**Try it**
Which lines of the data below include the string "lineTo"? Return each of them.

--------------------------------

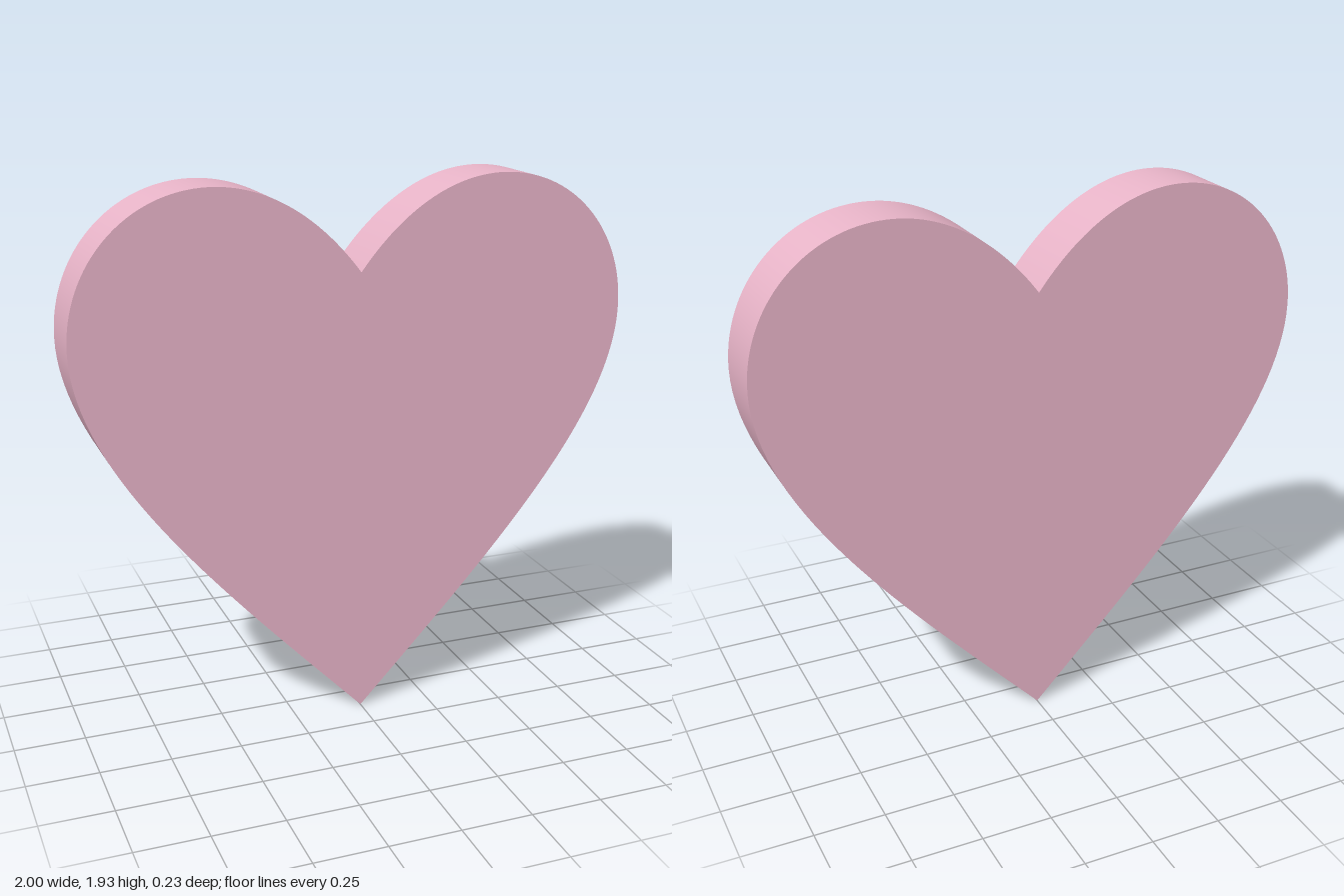
import * as THREE from 'three';
import { toCreasedNormals } from 'three/addons/utils/BufferGeometryUtils.js';

const THICKNESS = 0.23;

// Heart outline, counter-clockwise from the bottom tip
function heartShape() {
  const s = new THREE.Shape();
  s.moveTo(0, 0);
  s.bezierCurveTo(0.52, 0.54, 1, 1.02, 1, 1.43);
  s.bezierCurveTo(1, 1.71, 0.79, 1.93, 0.52, 1.93);
  s.bezierCurveTo(0.33, 1.93, 0.15, 1.82, 0, 1.62);
  s.bezierCurveTo(-0.15, 1.82, -0.33, 1.93, -0.52, 1.93);
  s.bezierCurveTo(-0.79, 1.93, -1, 1.71, -1, 1.43);
  s.bezierCurveTo(-1, 1.02, -0.52, 0.54, 0, 0);
  return s;
}

export function createModel() {
  const group = new THREE.Group();
  group.name = 'heart';

  // Flat slab with smooth rim and sharp face edges
  const extruded = new THREE.ExtrudeGeometry(heartShape(), {
    depth: THICKNESS,
    bevelEnabled: false,
    curveSegments: 32,
  });
  extruded.translate(0, 0, -THICKNESS / 2);

  const body = new THREE.Mesh(
    toCreasedNormals(extruded, Math.PI / 6),
    new THREE.MeshStandardMaterial({ color: 0xe8b4c8 })
  );
  body.name = 'heartBody';
  group.add(body);
  return group;
}
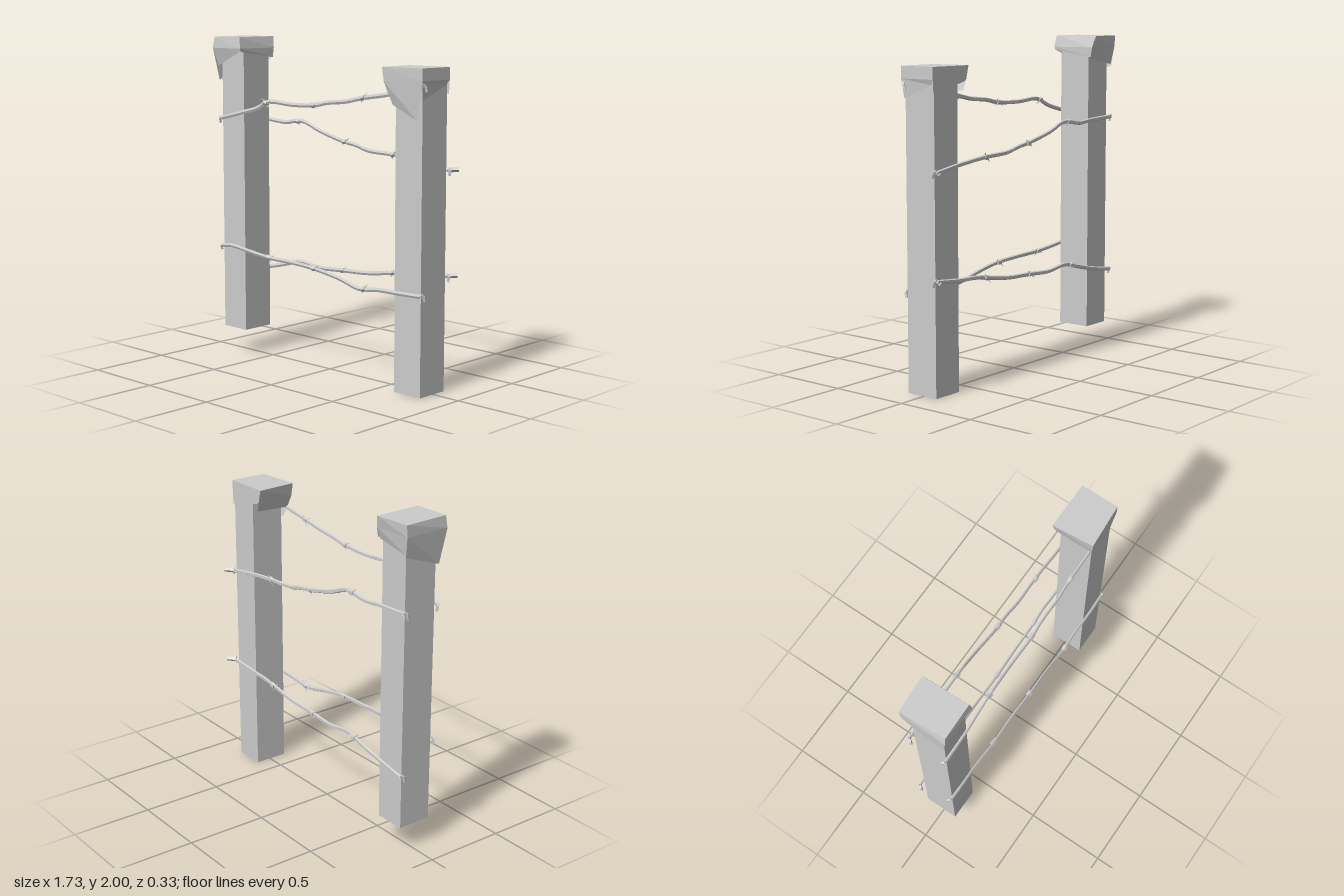
import * as THREE from 'three';

const grey = new THREE.MeshStandardMaterial({ color: 0xcccccc, flatShading: true, side: THREE.DoubleSide });

function add(parent, geometry, name) {
  const mesh = new THREE.Mesh(geometry, grey);
  mesh.name = name;
  parent.add(mesh);
  return mesh;
}

// Square post between two heights
function post(parent, x, y0, y1, name) {
  add(parent, new THREE.BoxGeometry(0.195, y1 - y0, 0.21), name).position.set(x, (y0 + y1) / 2, 0.01);
}

// Folded cap: a top sheet and four separate drooping flaps.
// Corners run front left, front right, back right, back left as seen from the front.
function cap(parent, top, crease, flaps, name) {
  const pos = [];
  const quad = (a, b, c, d) => pos.push(...a, ...b, ...c, ...a, ...c, ...d);
  quad(...top);
  flaps.forEach(([low0, low1], i) => {
    const j = (i + 1) % 4;
    quad(top[i], crease[i], crease[j], top[j]);
    quad(crease[i], low0, low1, crease[j]);
  });
  const g = new THREE.BufferGeometry();
  g.setAttribute('position', new THREE.Float32BufferAttribute(pos, 3));
  g.computeVertexNormals();
  add(parent, g, name);
}

// Barb: a short coil with four crossed spikes
function barb(x, y, z, turn) {
  const g = new THREE.Group();
  g.name = 'barb';
  const coil = add(g, new THREE.CylinderGeometry(0.016, 0.016, 0.03, 5), 'barbCoil');
  coil.rotation.z = Math.PI / 2;
  for (let i = 0; i < 4; i++) {
    const a = Math.PI / 4 + i * Math.PI / 2 + (i % 2 ? 0.15 : -0.15);
    const dir = new THREE.Vector3(Math.cos(a), Math.sin(a), i % 2 ? 0.3 : -0.3).normalize();
    const spike = add(g, new THREE.ConeGeometry(0.006, 0.042, 4), 'barbSpike');
    spike.quaternion.setFromUnitVectors(new THREE.Vector3(0, 1, 0), dir);
    spike.position.copy(dir).multiplyScalar(0.022);
  }
  g.position.set(x, y, z);
  g.rotation.z = turn;
  return g;
}

// Wire: a slightly flattened, uneven tube with three barbs and a hook at each end
function wire(parent, pts, z, barbXs, flareEnd, name) {
  const g = new THREE.Group();
  g.name = name;
  const curve = new THREE.CatmullRomCurve3(
    pts.map(([x, y], i) => new THREE.Vector3(x, y, i % 2 ? 0.003 : -0.003)), false, 'centripetal');
  const strand = add(g, new THREE.TubeGeometry(curve, 36, 0.0135, 5), 'wireStrand');
  strand.geometry.scale(1, 1, 0.65);
  strand.position.z = z;

  const heightAt = (x) => {
    const i = Math.max(1, pts.findIndex((p) => p[0] >= x));
    const [a, b] = [pts[i - 1], pts[i]];
    return a[1] + (b[1] - a[1]) * (x - a[0]) / (b[0] - a[0]);
  };
  barbXs.forEach((x, i) => g.add(barb(x, heightAt(x), z, i * 0.25 - 0.2)));

  // End hooks bent around the post edge
  const out = Math.sign(z);
  [pts[0], pts[pts.length - 1]].forEach(([x, y], i) => {
    const s = i ? 1 : -1;
    const bend = new THREE.CatmullRomCurve3([
      new THREE.Vector3(x, y, z),
      new THREE.Vector3(x + s * 0.012, y + 0.012, z - out * 0.008),
      new THREE.Vector3(x + s * 0.016, y - 0.03, z - out * 0.02),
    ]);
    add(g, new THREE.TubeGeometry(bend, 4, 0.009, 4), 'endHook');
  });
  // Loose tail sticking out past the post
  if (flareEnd) {
    const [x, y] = pts[pts.length - 1];
    const tail = new THREE.LineCurve3(new THREE.Vector3(x - 0.005, y, z), new THREE.Vector3(x + 0.035, y + 0.003, z - 0.04));
    add(g, new THREE.TubeGeometry(tail, 1, 0.014, 4), 'looseTail');
  }
  parent.add(g);
}

export function createModel() {
  const model = new THREE.Group();
  model.name = 'barbedWireFence';

  post(model, -0.725, 0.16, 1.98, 'rightPost');
  post(model, 0.718, 0, 1.84, 'leftPost');

  cap(model,
    [[-0.85, 2, 0.155], [-0.625, 2, 0.15], [-0.635, 2, -0.145], [-0.865, 2, -0.13]],
    [[-0.86, 1.93, 0.16], [-0.612, 1.93, 0.16], [-0.615, 1.93, -0.13], [-0.865, 1.93, -0.125]],
    [
      [[-0.84, 1.82, 0.13], [-0.62, 1.91, 0.155]],
      [[-0.615, 1.91, 0.15], [-0.615, 1.87, -0.12]],
      [[-0.625, 1.86, -0.11], [-0.845, 1.82, -0.11]],
      [[-0.845, 1.81, -0.115], [-0.845, 1.73, 0.12]],
    ], 'rightPostCap');

  cap(model,
    [[0.55, 1.86, 0.155], [0.83, 1.86, 0.135], [0.83, 1.86, -0.1], [0.53, 1.86, -0.1]],
    [[0.56, 1.78, 0.15], [0.83, 1.79, 0.135], [0.83, 1.79, -0.1], [0.55, 1.78, -0.1]],
    [
      [[0.6, 1.65, 0.12], [0.78, 1.57, 0.12]],
      [[0.82, 1.68, 0.12], [0.82, 1.76, -0.08]],
      [[0.825, 1.71, -0.1], [0.57, 1.77, -0.1]],
      [[0.57, 1.72, -0.095], [0.575, 1.71, 0.13]],
    ], 'leftPostCap');

  wire(model, [[-0.84, 1.49], [-0.62, 1.54], [-0.5, 1.57], [-0.4, 1.615], [-0.2, 1.608], [0, 1.615],
    [0.1, 1.635], [0.25, 1.65], [0.37, 1.675], [0.57, 1.705], [0.82, 1.76]],
  0.125, [-0.42, -0.01, 0.38], false, 'frontUpperWire');
  wire(model, [[-0.84, 1.49], [-0.63, 1.48], [-0.5, 1.47], [-0.35, 1.487], [-0.2, 1.435], [0, 1.385],
    [0.1, 1.37], [0.2, 1.345], [0.4, 1.335], [0.62, 1.31], [0.82, 1.28]],
  -0.118, [-0.39, 0.01, 0.4], true, 'backUpperWire');
  wire(model, [[-0.84, 0.68], [-0.74, 0.692], [-0.6, 0.675], [-0.4, 0.655], [-0.2, 0.65], [0, 0.638],
    [0.2, 0.605], [0.36, 0.568], [0.5, 0.582], [0.65, 0.585], [0.82, 0.588]],
  0.125, [-0.4, -0.01, 0.39], false, 'frontLowerWire');
  wire(model, [[-0.84, 0.505], [-0.63, 0.54], [-0.5, 0.57], [-0.37, 0.602], [-0.2, 0.585], [0, 0.595],
    [0.2, 0.605], [0.4, 0.635], [0.5, 0.65], [0.62, 0.653], [0.82, 0.672]],
  -0.118, [-0.42, -0.01, 0.4], true, 'backLowerWire');

  return model;
}
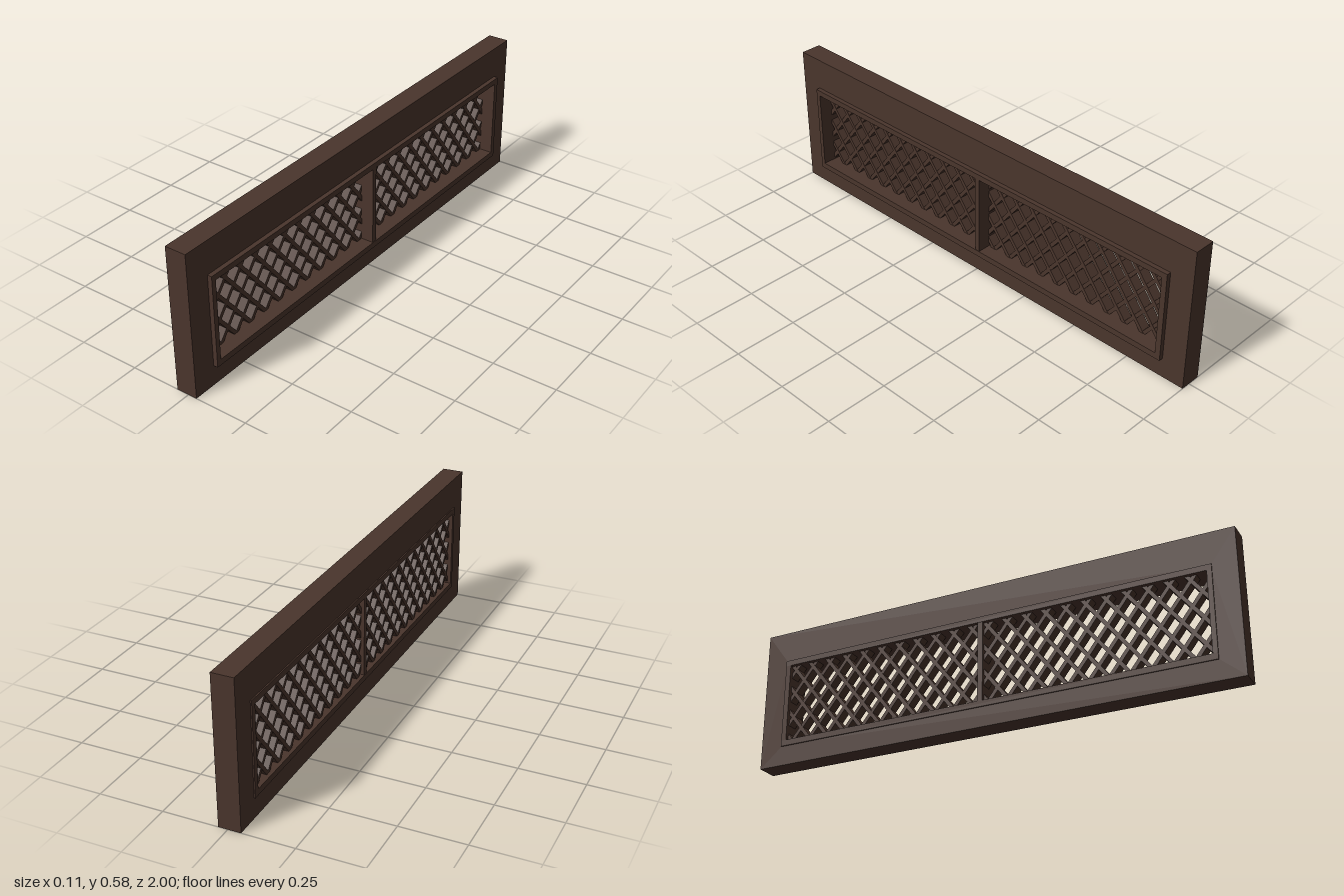
import * as THREE from 'three';

export function createModel() {
  const model = new THREE.Group();
  model.name = 'latticePanel';
  const wood = new THREE.MeshStandardMaterial({ color: 0x4a352c });
  wood.name = 'darkWood';

  // Box given by its limits on each axis
  function box(name, [x0, x1], [y0, y1], [z0, z1], parent = model) {
    const mesh = new THREE.Mesh(new THREE.BoxGeometry(x1 - x0, y1 - y0, z1 - z0), wood);
    mesh.position.set((x0 + x1) / 2, (y0 + y1) / 2, (z0 + z1) / 2);
    mesh.name = name;
    parent.add(mesh);
    return mesh;
  }

  // Thick outer board with a long rectangular opening
  const outline = new THREE.Shape();
  outline.moveTo(-1, 0).lineTo(1, 0).lineTo(1, 0.582).lineTo(-1, 0.582).closePath();
  const hole = new THREE.Path();
  hole.moveTo(-0.9, 0.085).lineTo(-0.9, 0.447).lineTo(0.9, 0.447).lineTo(0.9, 0.085).closePath();
  outline.holes.push(hole);
  const boardGeometry = new THREE.ExtrudeGeometry(outline, { depth: 0.086, bevelEnabled: false });
  boardGeometry.rotateY(Math.PI / 2);
  const board = new THREE.Mesh(boardGeometry, wood);
  board.position.x = -0.05;
  board.name = 'outerBoard';
  model.add(board);

  // Raised inner frame: two rails, two stiles and the middle divider
  const depth = [-0.055, 0.054];
  box('bottomRail', depth, [0.08, 0.104], [-0.905, 0.905]);
  box('topRail', depth, [0.429, 0.452], [-0.905, 0.905]);
  box('leftStile', depth, [0.104, 0.429], [0.886, 0.905]);
  box('rightStile', depth, [0.104, 0.429], [-0.905, -0.883]);
  box('divider', [-0.053, 0.052], [0.104, 0.429], [-0.027, -0.006]);

  // Diagonal slats, each clipped to its half of the opening
  const angle = THREE.MathUtils.degToRad(52);
  const slope = Math.tan(angle);
  const pitch = 0.081, width = 0.015;
  const yLow = 0.1, yHigh = 0.433;

  function lattice(name, zMin, zMax) {
    const group = new THREE.Group();
    group.name = name;
    const run = (yHigh - yLow) / slope;
    for (const dir of [1, -1]) {
      for (let z = zMin - run - pitch / 2; z < zMax + run; z += pitch) {
        // Parameter t runs from the bottom to the top of the slat
        const ends = [(zMin - z) / (dir * run), (zMax - z) / (dir * run)].sort((a, b) => a - b);
        const t0 = Math.max(0, ends[0]), t1 = Math.min(1, ends[1]);
        if (t1 - t0 < 0.06) continue;
        const length = (t1 - t0) * Math.hypot(run, yHigh - yLow);
        const slat = new THREE.Mesh(new THREE.BoxGeometry(0.04, width, length), wood);
        const t = (t0 + t1) / 2;
        slat.position.set(-0.02 + dir * 0.0005, yLow + t * (yHigh - yLow), z + dir * run * t);
        slat.rotation.x = -dir * angle;
        slat.name = 'slat';
        group.add(slat);
      }
    }
    model.add(group);
  }
  lattice('leftLattice', -0.012, 0.89);
  lattice('rightLattice', -0.888, -0.021);

  return model;
}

--------------------------------

**Problem solution**
  outline.moveTo(-1, 0).lineTo(1, 0).lineTo(1, 0.582).lineTo(-1, 0.582).closePath();
  hole.moveTo(-0.9, 0.085).lineTo(-0.9, 0.447).lineTo(0.9, 0.447).lineTo(0.9, 0.085).closePath();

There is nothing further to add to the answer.